As the clamour of the jeeps ended a stony silence pervaded. The jungle sounds are incredible and challenge your hearing apparatus like no other situation can. In the mysterious wilderness of the Indian jungles sound waves from distance skim weakly over surface, and throw a challenge to your hearing apparatus. Long wait for big cats can be tiring and boring at times. I regaled my guests with the distant sounds that emanated from the jungle around us. "That's a barking deer! Probably sighted a tiger and going all bonkers!" 

Well in immediate surrounding it was all pin drop. If you as much make a rustle sound shifting in the vehicle you can lose valuable audible clues. But we sat absolutely still. It was a long wait but we did it.      

Then the cacophony erupted, a sambar called frantically, and the sound resounded amongst the still tall stands that were the object of our gaze.  As the calls continued we began to gaze between the stands, and it was rewarding. Our guide spotted what appeared to be a mongoose. "Pl hand me the binoculars." "Its a leopard!' The magic words all naturalists like to hear.  I peered hard and spotted the second cub emerging from the bush and heading into another.         

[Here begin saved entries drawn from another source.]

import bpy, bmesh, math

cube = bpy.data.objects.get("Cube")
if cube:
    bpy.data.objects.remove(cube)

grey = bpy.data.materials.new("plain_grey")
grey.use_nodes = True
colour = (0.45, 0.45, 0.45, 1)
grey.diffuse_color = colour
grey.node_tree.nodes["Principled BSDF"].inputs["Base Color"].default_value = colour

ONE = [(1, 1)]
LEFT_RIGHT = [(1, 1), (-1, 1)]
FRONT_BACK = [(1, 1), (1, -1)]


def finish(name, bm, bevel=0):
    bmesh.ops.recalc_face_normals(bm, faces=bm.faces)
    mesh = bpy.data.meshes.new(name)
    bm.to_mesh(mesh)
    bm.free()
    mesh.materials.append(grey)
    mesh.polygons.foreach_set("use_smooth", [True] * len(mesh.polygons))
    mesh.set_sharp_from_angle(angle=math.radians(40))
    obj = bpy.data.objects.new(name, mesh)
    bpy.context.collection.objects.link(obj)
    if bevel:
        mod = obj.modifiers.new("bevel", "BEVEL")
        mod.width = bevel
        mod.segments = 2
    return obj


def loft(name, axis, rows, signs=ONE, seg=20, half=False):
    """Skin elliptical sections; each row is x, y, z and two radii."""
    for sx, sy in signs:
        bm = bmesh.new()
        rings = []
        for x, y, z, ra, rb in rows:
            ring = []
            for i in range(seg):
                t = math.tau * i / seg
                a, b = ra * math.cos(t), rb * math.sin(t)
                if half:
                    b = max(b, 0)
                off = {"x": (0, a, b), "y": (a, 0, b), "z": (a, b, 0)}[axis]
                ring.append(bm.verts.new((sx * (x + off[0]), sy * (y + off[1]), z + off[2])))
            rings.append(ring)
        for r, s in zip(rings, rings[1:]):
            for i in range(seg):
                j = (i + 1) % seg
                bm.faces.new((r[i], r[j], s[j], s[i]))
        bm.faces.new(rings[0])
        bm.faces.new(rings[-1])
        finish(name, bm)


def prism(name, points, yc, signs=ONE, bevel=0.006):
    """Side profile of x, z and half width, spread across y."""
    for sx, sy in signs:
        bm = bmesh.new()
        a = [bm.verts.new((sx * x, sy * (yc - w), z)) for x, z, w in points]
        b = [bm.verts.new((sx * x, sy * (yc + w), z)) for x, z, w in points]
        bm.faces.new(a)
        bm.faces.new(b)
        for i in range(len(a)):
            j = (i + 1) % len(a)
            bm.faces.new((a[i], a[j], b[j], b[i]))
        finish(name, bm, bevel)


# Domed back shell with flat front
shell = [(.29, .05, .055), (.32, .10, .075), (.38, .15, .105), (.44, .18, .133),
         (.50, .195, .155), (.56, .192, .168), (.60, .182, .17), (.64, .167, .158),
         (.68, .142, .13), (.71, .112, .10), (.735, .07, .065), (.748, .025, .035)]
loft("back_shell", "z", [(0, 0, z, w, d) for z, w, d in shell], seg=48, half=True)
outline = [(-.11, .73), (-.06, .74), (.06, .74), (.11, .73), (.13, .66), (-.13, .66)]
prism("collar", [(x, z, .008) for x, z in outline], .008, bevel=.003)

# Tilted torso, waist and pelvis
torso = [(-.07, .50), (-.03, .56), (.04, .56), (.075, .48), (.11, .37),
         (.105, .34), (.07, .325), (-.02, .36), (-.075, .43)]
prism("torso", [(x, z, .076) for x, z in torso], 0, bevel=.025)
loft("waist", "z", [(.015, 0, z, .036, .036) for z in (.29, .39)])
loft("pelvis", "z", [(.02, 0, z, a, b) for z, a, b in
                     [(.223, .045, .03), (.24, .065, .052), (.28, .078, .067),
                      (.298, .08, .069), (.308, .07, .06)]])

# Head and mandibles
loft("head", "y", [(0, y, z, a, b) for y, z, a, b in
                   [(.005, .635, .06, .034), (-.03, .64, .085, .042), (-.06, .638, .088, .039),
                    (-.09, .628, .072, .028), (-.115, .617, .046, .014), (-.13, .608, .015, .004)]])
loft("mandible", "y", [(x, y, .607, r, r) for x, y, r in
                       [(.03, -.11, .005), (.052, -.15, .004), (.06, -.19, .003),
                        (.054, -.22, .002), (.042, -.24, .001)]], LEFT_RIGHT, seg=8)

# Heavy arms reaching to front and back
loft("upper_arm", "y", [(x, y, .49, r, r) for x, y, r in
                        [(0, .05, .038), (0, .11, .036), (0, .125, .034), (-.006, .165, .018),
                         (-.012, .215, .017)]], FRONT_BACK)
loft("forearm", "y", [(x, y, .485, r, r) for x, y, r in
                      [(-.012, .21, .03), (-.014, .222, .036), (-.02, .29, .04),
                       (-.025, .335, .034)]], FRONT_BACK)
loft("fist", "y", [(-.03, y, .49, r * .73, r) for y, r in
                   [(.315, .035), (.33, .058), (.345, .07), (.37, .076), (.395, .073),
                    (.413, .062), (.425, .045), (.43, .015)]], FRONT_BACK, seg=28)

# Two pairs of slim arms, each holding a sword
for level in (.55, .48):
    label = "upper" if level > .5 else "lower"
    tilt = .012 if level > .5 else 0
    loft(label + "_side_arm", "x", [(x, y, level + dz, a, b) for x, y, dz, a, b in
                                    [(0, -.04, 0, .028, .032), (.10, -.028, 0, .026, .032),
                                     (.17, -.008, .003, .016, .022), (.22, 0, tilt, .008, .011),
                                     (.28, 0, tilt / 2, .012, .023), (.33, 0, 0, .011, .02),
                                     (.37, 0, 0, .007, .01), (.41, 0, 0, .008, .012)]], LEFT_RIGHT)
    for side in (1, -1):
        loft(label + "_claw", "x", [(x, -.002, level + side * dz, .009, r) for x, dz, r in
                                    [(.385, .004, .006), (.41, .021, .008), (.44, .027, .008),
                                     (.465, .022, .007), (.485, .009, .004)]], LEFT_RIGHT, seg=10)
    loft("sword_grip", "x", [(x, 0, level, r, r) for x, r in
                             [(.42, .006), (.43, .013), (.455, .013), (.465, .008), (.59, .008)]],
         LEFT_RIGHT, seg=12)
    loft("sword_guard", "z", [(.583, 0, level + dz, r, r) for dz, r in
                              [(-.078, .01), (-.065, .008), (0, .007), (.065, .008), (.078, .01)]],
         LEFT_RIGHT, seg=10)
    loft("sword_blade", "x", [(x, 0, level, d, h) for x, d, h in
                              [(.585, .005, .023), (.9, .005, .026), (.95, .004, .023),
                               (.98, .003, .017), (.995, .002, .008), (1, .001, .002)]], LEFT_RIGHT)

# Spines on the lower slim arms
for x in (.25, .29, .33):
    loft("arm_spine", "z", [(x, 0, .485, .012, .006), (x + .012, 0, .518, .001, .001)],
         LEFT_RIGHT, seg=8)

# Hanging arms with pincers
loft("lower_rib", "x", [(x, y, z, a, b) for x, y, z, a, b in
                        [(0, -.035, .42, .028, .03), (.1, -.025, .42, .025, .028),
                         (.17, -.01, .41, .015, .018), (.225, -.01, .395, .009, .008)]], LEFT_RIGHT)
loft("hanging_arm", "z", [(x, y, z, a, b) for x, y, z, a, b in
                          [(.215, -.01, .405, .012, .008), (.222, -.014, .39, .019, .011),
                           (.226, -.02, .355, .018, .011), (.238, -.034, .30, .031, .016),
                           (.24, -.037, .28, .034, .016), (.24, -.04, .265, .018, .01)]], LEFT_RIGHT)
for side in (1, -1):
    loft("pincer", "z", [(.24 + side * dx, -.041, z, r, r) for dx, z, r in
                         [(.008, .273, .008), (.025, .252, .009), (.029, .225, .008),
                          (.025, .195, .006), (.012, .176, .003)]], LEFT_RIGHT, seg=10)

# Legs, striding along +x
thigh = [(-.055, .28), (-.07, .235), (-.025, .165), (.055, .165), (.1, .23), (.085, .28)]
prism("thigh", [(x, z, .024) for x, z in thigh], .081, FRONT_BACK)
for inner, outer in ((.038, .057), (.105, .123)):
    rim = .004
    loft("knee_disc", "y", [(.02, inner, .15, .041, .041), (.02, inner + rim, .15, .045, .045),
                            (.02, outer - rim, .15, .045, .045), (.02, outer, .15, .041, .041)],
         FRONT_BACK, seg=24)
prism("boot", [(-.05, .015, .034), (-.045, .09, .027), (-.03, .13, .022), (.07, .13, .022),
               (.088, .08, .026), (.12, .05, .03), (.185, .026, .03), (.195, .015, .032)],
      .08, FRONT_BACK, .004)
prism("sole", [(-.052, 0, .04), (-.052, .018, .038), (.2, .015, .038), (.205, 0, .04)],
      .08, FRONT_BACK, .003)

Excited but in full control we decided to park at a distance from where we thought the big cats will emerge. The strategy paid off. Thinking the jeep had left the leopard family continued to approach the jungle road. "Keep an eye behind," I told the guests. They did, and within a short span of time they called in unison "leopard!"  

Images by Pete & Kay Sutton 

Leopard Mother

Pensive Look 

Leopard Cub looking at us  

Panther Cub 

Cub Scurring Past like a Mongoose

First to emerge was the mother. She came out, inspected the surroundings, and made sure that we were at a safe distance. She then signalled her cubs to continue following her. The first cub to arrive was probably male judging from its size. It stopped to gaze at the strange sight of the green monster.

This wild animal's threat perception is acute and ends up saving its lives amidst the tortured terrain of the dense jungles habituated by tigers. After a good look at us it began to crawl like a mongoose in order to enter the bush across the road.   

The second cub visibly smaller took no chances. It crossed over from a distance and scurried through. Cameras clicked. The wait was over. We had been rewarded with a magnificent experience that would take eternity to replicate.      

"Whew! Lets move on." And we did for another escapade in the wilds of Kanha National Park in India.